Alternative Press – November, 1993


Slack Attack

Brentwood, California is not exactly Boise. But overlooking both the Hollywood basin and the Santa Monica bay from atop dusty hills, it’s almost as far, metaphorically speaking, from the hype-encrusted, creatively stifled music scene of Los Angeles. That might be one reason why Jeff Martin and John Berry decided to call their project Idaho. “It’s sort of a metaphor for LA.,” says guitar/vocalist Martin. “I don’t feel like there’s much of a sense of community at all, you just kind of drive around in your car and go about your business. I don’t feel like I’m part of anything. Like we might as well be in Idaho.”

“There’s this kind of tension here,” guitarist/drummer Berry adds. “Everyone’s focused on what they’re doing. It’s not a friendly city—it’s kind of cold and impersonal.”

While that sense of tension and isolation are present in Idaho’s sound, blending meditative, deep tenor vocals with tenuous guitar chords and scorching feedback. Like Los Angeles’ hot, arid, hazy climate, Idaho, on The Palms EP and new Year After Year album (both on Caroline), can be enveloping, intoxicating, even mesmerizing, hiding beauty in its stultifying ether. Songs like “God’s Green Earth,” “Memorial Day,” and “One Sunday” bring to mind slow motion images of girls in tank tops mopping their faces with cold soda cans; a homeless man rolling over as he tries to sleep on the baking sidewalk; lovers holding each other by the neck, kissing foreheads; a car , the roadside, its radiator venting like a geyser. In short, the soundtrack for an indian summer.

Martin admits the scenic views from his home-built Piercing Sound Studio play inspirational role. “It either helps it or hampers it. It’s just so nice up there that you can get lazy, stare off into space...” A quality definitely present in the music.

“Yeah, the stuff I’ve done with John has always been like that,” Martin agrees, we’ve always made this kind of creepy, lonely stuff.”

Though they’ve known each other and played together for twelve years, Martin and Berry come at their muse from nearly opposite perspectives. The for-attended private prep school, learned classical piano, composition and studio engineering, playing for hire on tours with famous names he’d rather not mention. The latter, well...
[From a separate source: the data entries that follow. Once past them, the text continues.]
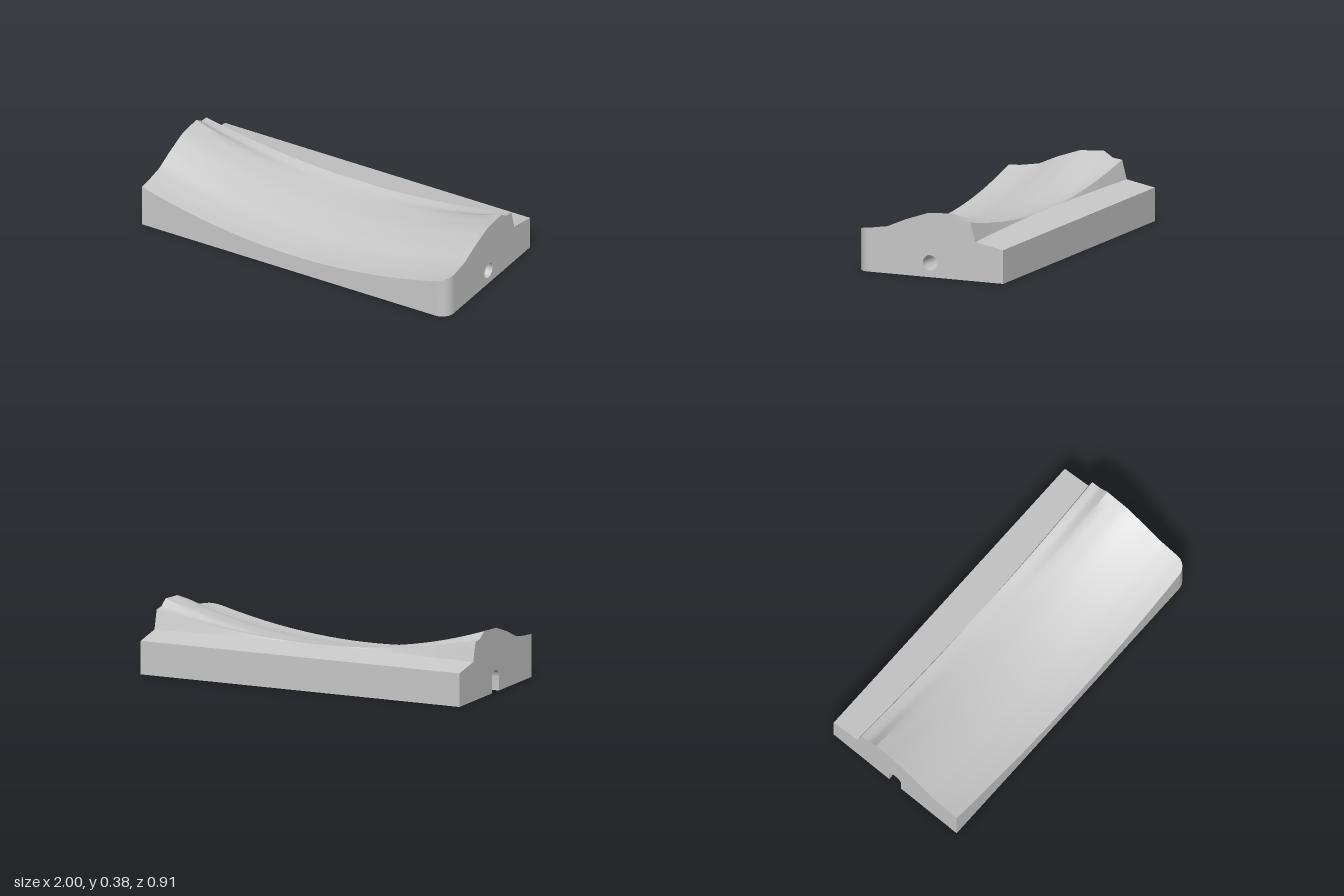
import * as THREE from 'three';
import { toCreasedNormals } from 'three/addons/utils/BufferGeometryUtils.js';

const FRONT = 0.455, BACK = -0.455;   // depth limits
const CORNER = 0.075;                 // rounded front corner radius
const BORE = 0.044, BORE_Y = 0.082;   // lengthwise bore
const NOTCH_X = -0.92;                // inner end of the open notch
const STEPS = 48;

// Saddle profile: z, height at the two ends, height at mid length
const PROFILE = [
  [FRONT, 0.247, 0.103], [0.38, 0.252, 0.107], [0.265, 0.27, 0.124],
  [0.15, 0.32, 0.154], [0.01, 0.368, 0.184], [-0.14, 0.377, 0.204],
  [-0.195, 0.342, 0.213], [-0.252, 0.335, 0.229],
];

const deckY = z => 0.193 + (z - BACK) * 0.184;
const footZ = x => -0.255 - 0.026 * x * x;

// Height of the saddle at x, z
function saddleY(x, z) {
  let k = 0;
  while (k < PROFILE.length - 2 && z < PROFILE[k + 1][0]) k++;
  const [z0, e0, m0] = PROFILE[k], [z1, e1, m1] = PROFILE[k + 1];
  const t = (z - z0) / (z1 - z0);
  const end = e0 + (e1 - e0) * t, mid = m0 + (m1 - m0) * t;
  return mid + (end - mid) * x * x;
}

// Surface through rows of points; it faces along (row direction x next row)
function loft(rows) {
  const n = rows[0].length, index = [];
  for (let j = 0; j < rows.length - 1; j++) {
    for (let i = 0; i < n - 1; i++) {
      const a = j * n + i, c = a + n;
      index.push(a, a + 1, c, a + 1, c + 1, c);
    }
  }
  const g = new THREE.BufferGeometry();
  g.setAttribute('position', new THREE.Float32BufferAttribute(rows.flat(2), 3));
  g.setIndex(index);
  return toCreasedNormals(g, 0.5);
}

export function createModel() {
  const group = new THREE.Group();
  const grey = new THREE.MeshStandardMaterial({ color: 0xc8c8c8, side: THREE.DoubleSide });
  grey.name = 'plain grey';
  const add = (name, geometry) => {
    const mesh = new THREE.Mesh(geometry, grey);
    mesh.name = name;
    group.add(mesh);
  };

  // Rows of the top, with extra ones around the rounded corner
  const zs = [];
  for (let k = 0; k <= 8; k++) zs.push(FRONT - CORNER + CORNER * Math.cos(k * Math.PI / 16));
  PROFILE.slice(2).forEach((p, k) => {
    const prev = k ? PROFILE[k + 1][0] : zs[8];
    for (let s = 1; s <= 3; s++) zs.push(prev + (p[0] - prev) * s / 3);
  });
  const rightEdge = z => {
    const d = Math.max(0, z - (FRONT - CORNER));
    return 1 - CORNER + Math.sqrt(Math.max(0, CORNER * CORNER - d * d));
  };
  const row = (right, point) => Array.from({ length: STEPS + 1 },
    (_, i) => point(-1 + (right + 1) * i / STEPS));

  const saddle = zs.map(z => row(rightEdge(z), x => [x, saddleY(x, z), z]));
  const foot = row(1, x => [x, deckY(footZ(x)), footZ(x)]);
  const rear = row(1, x => [x, deckY(BACK), BACK]);
  add('saddle', loft(saddle));
  add('rearStep', loft([saddle[saddle.length - 1], foot]));
  add('rearDeck', loft([foot, rear]));

  // Upright walls below the top edges
  const floor = points => points.map(([x, , z]) => [x, 0, z]);
  const frontEdge = [...saddle[0], ...saddle.slice(1, 9).map(r => r[STEPS])];
  add('frontWall', loft([floor(frontEdge), frontEdge]));
  const rearEdge = [...rear].reverse();
  add('rearWall', loft([floor(rearEdge), rearEdge]));

  // Left end, pierced by the bore
  const leftEdge = [...saddle.slice(8).map(r => r[STEPS]), foot[STEPS], rear[STEPS]];
  const left = new THREE.Shape([
    new THREE.Vector2(-leftEdge[0][2], 0),
    ...leftEdge.map(p => new THREE.Vector2(-p[2], p[1])),
    new THREE.Vector2(-BACK, 0),
  ]);
  left.holes.push(new THREE.Path().absarc(0, BORE_Y, BORE, 0, Math.PI * 2, true));
  add('leftEnd', new THREE.ShapeGeometry(left, 24).rotateY(Math.PI / 2).translate(1, 0, 0));

  // Right end, cut by the arched notch
  const right = new THREE.Shape();
  right.moveTo(BACK, 0);
  right.lineTo(-BORE, 0);
  right.lineTo(-BORE, BORE_Y);
  right.absarc(0, BORE_Y, BORE, Math.PI, 0, true);
  right.lineTo(BORE, 0);
  right.lineTo(FRONT, 0);
  [...saddle.map(r => r[0]), foot[0], rear[0]].forEach(p => right.lineTo(p[2], p[1]));
  add('rightEnd', new THREE.ShapeGeometry(right, 24).rotateY(-Math.PI / 2).translate(-1, 0, 0));

  // Underside with the notch opening
  const base = new THREE.Shape();
  base.moveTo(-1, BACK);
  base.lineTo(1, BACK);
  base.lineTo(1, FRONT - CORNER);
  base.absarc(1 - CORNER, FRONT - CORNER, CORNER, 0, Math.PI / 2, false);
  base.lineTo(-1, FRONT);
  base.lineTo(-1, BORE);
  base.lineTo(NOTCH_X, BORE);
  base.lineTo(NOTCH_X, -BORE);
  base.lineTo(-1, -BORE);
  add('underside', new THREE.ShapeGeometry(base, 8).rotateX(Math.PI / 2));

  // Bore and notch linings
  const ring = (x0, x1, a) => [x0, x1].map(
    x => [x, BORE_Y + BORE * Math.sin(a), BORE * Math.cos(a)]);
  const arc = (x0, x1, sweep, n) => Array.from({ length: n + 1 },
    (_, i) => ring(x0, x1, Math.PI - sweep * i / n));
  add('bore', loft(arc(NOTCH_X, 1, Math.PI * 2, 32)));
  add('notch', loft([
    [[-1, 0, -BORE], [NOTCH_X, 0, -BORE]],
    ...arc(-1, NOTCH_X, Math.PI, 16),
    [[-1, 0, BORE], [NOTCH_X, 0, BORE]],
  ]));
  const stop = new THREE.Shape();
  stop.moveTo(-BORE, 0);
  stop.lineTo(BORE, 0);
  stop.lineTo(BORE, BORE_Y);
  stop.absarc(0, BORE_Y, BORE, 0, -Math.PI, true);
  add('notchEnd', new THREE.ShapeGeometry(stop, 16).rotateY(-Math.PI / 2).translate(NOTCH_X, 0, 0));

  return group;
}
“You don’t work for the National Enquirer”?” Berry asks this interviewer over the phone. “I’ve been burned by them. They tracked me down and they waned to do a story on my dad.” Berry, as it turns out, is son of television actor Ken Berry (Mayberry R.F.D., F Troop). “I was broke at the time and they kind of suckered me into talking to them for money.” That’s only one of many archetypal Hollywood experiences the younger Berry has packed into his 29 years—playing in bands since the late ‘70s. hanging out on the LA. punk scene with friends in the Dils, Deadbeats and Blasters (“I actually had the banner from the Masque for a while”), and acquiring a habitual taste for heroin. “I used to see Anthony from the Chili Peppers around,” he recalls, “he and his girl on one corner, me and mine on the other, waiting for the same pusher” After a few possession raps, a parole violation led Berry to a couple months hard time in the L.A. County jail. “It’s a very real experience,” he says, “getting to learn the underbelly of society, and how many scumbags there are in the world.”

Berry doesn’t deny that his experiences affect his music: “I think junkies, I mean ex-junkies, like the kind of sad, melancholic music. I do.”

“His life’s been a very bumpy road,” Martin says of his partner. “I’ve always been fascinated by it, and I guess I pick up on that energy. I find a lot of my lyrics, especially on his songs, have this kind of gloomy, doomish thing.” Critics have already picked up on that vibe, using words like distraught, devastating, sombre, melancholy, ennui, hopelessness (and that’s just one review!), which leaves Idaho faced with the question of whether they have a fascination with death.

“I would say not really,” Berry answers, “but I don’t know if that would be entirely true I mean, up until Idaho started to happen in a professional way, I was suicidally depressed...but,” he continues, “there’s only one song that has to do with somebody dying and that’s ‘Gone.’” Which is also, incidentally, one of the album’s highlights, along with the melodic “Skyscrape.”

Admitting the influences of Codeine, Red House Painters, Leonard Cohen (Martin adds Sebadoh, Pavement, Nick Drake; Berry notes Crime and the City Solution, Swans, Neil Young) the pair now look forward to a progression from the sound Martin describes as “kind modern blues, a catharsis thing.” Up to now they’ve performed most of the instrumentation themselves—Martin using a customized four-string guitar—but this July, Idaho fleshed themselves out into a full band in order to play live. “The stuff we’re doing now is taking a turn,” says Martin, “a little more dynamic.” Agreeing their music is “Not really quick-impact,” Martin confesses, ”It takes me personally a long time to get into my stuff.” He adds, “I don’t know how that will affect the future...I guess I don’t care!”


—Eric Gladstone